> [ASSIGNMENT]:
From the data, copy out every line in which the word "materials" appears.

> [Excerpts from a dataset]:
┏━━
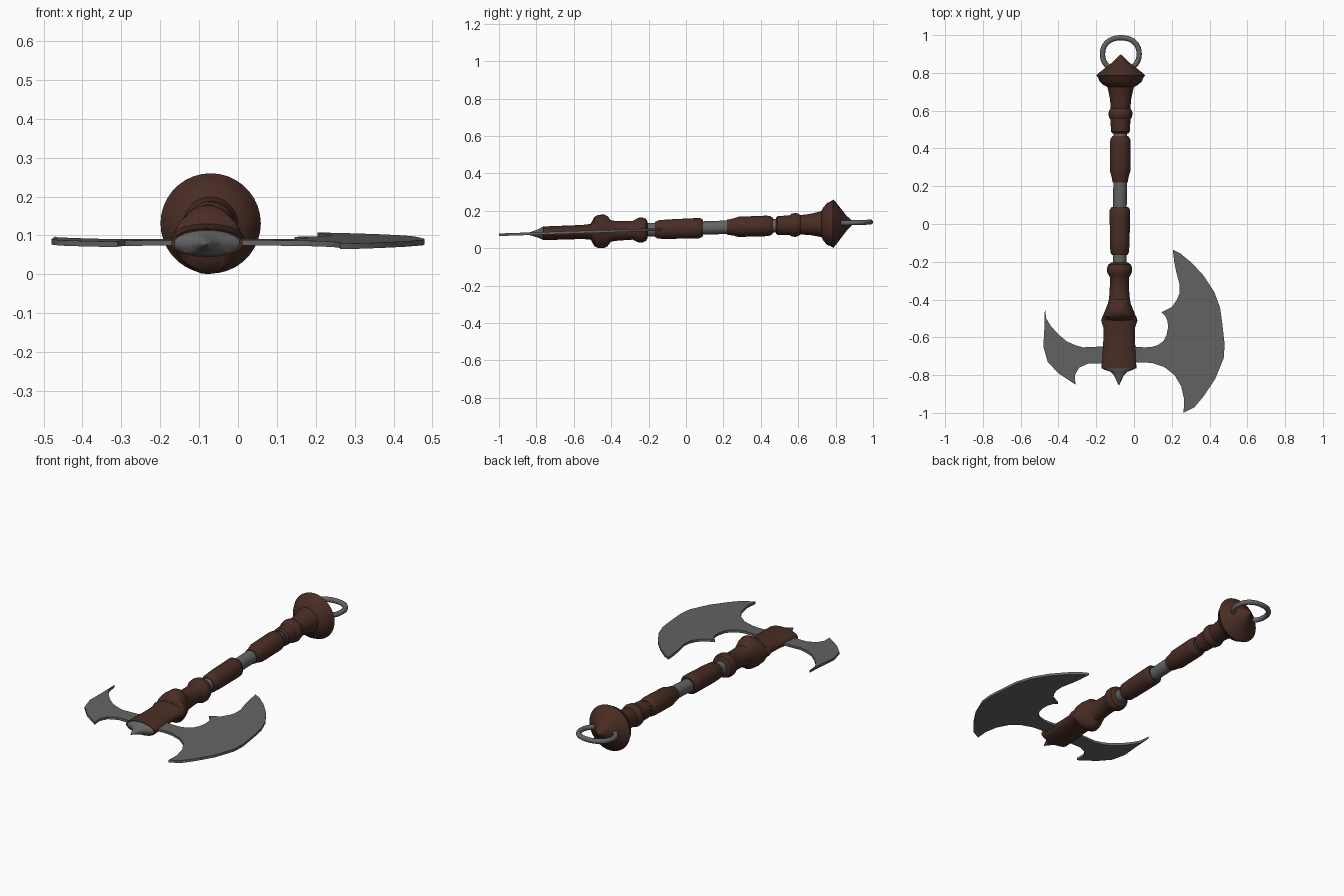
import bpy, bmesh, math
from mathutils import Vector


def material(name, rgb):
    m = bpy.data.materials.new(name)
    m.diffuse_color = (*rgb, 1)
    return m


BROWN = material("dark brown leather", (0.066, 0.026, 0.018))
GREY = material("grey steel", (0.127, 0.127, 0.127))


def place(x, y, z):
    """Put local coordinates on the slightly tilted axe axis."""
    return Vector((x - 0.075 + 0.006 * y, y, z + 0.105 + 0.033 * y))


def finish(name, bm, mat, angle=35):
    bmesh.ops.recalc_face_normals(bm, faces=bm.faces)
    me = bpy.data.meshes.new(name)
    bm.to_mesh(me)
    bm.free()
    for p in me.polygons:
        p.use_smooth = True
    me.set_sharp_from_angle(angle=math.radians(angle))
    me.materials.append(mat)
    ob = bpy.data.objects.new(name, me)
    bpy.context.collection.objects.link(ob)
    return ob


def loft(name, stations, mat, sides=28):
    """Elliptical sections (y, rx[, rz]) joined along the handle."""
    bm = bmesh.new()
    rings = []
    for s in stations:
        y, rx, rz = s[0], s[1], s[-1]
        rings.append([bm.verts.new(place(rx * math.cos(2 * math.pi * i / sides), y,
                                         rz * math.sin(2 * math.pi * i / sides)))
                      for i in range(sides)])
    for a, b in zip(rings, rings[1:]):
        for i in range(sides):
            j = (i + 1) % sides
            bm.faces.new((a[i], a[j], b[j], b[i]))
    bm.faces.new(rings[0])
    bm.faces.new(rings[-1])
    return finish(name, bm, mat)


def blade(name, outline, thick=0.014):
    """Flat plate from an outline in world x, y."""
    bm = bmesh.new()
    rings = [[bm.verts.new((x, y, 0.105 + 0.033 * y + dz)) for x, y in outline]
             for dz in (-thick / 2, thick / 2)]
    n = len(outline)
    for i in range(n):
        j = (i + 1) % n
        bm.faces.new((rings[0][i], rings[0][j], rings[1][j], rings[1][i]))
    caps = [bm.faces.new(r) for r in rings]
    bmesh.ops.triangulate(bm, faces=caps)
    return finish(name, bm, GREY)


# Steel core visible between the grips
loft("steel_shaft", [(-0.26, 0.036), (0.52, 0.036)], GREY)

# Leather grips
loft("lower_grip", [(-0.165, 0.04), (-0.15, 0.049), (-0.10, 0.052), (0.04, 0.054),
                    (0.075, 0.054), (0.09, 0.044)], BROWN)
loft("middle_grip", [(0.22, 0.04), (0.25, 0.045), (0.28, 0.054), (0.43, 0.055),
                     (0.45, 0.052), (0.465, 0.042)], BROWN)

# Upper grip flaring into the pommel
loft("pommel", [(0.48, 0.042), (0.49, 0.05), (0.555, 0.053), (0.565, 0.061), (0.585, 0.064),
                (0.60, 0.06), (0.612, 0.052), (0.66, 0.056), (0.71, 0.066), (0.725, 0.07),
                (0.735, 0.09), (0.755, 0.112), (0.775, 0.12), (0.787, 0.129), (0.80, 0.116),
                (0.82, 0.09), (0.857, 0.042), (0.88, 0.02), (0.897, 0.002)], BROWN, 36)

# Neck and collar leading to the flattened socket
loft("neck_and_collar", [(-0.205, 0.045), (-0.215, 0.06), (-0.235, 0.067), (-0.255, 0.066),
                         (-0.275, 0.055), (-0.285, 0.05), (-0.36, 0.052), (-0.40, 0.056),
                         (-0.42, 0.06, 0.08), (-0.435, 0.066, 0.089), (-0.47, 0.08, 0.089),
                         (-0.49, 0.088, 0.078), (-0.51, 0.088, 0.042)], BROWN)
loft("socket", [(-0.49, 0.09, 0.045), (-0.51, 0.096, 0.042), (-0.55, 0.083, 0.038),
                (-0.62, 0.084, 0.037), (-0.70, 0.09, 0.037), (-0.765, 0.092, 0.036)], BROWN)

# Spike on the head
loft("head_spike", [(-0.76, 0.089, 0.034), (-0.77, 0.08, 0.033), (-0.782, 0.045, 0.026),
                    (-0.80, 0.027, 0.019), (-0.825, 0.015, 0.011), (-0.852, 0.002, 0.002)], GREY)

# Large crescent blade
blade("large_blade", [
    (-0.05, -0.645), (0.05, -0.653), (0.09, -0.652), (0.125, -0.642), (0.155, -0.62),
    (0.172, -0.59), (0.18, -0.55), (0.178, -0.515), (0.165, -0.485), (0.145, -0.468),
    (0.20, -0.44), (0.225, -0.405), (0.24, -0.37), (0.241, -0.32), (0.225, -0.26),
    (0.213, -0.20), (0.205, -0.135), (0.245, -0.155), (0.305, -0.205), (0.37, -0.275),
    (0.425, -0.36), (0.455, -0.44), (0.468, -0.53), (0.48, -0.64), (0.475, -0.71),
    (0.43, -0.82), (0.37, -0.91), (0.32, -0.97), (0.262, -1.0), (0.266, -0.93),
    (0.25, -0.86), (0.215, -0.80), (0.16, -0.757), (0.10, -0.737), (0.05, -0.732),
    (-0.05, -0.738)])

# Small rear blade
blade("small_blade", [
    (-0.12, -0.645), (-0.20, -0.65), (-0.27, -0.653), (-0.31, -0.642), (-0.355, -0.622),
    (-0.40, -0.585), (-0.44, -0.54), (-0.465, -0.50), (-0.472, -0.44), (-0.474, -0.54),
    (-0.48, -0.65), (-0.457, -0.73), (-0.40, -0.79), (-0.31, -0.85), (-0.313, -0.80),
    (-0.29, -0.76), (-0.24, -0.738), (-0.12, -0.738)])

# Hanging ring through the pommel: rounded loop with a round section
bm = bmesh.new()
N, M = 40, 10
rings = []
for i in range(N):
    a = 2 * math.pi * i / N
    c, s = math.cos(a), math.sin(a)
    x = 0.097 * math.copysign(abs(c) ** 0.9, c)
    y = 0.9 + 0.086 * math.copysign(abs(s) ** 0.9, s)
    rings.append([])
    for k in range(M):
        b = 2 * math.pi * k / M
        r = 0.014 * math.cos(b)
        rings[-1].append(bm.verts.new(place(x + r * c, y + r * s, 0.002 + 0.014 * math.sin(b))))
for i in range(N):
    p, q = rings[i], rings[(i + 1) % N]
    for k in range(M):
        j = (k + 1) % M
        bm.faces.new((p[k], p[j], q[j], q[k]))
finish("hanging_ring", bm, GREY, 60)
┗━━
> [RESPONSE]:
    m = bpy.data.materials.new(name)
    me.materials.append(mat)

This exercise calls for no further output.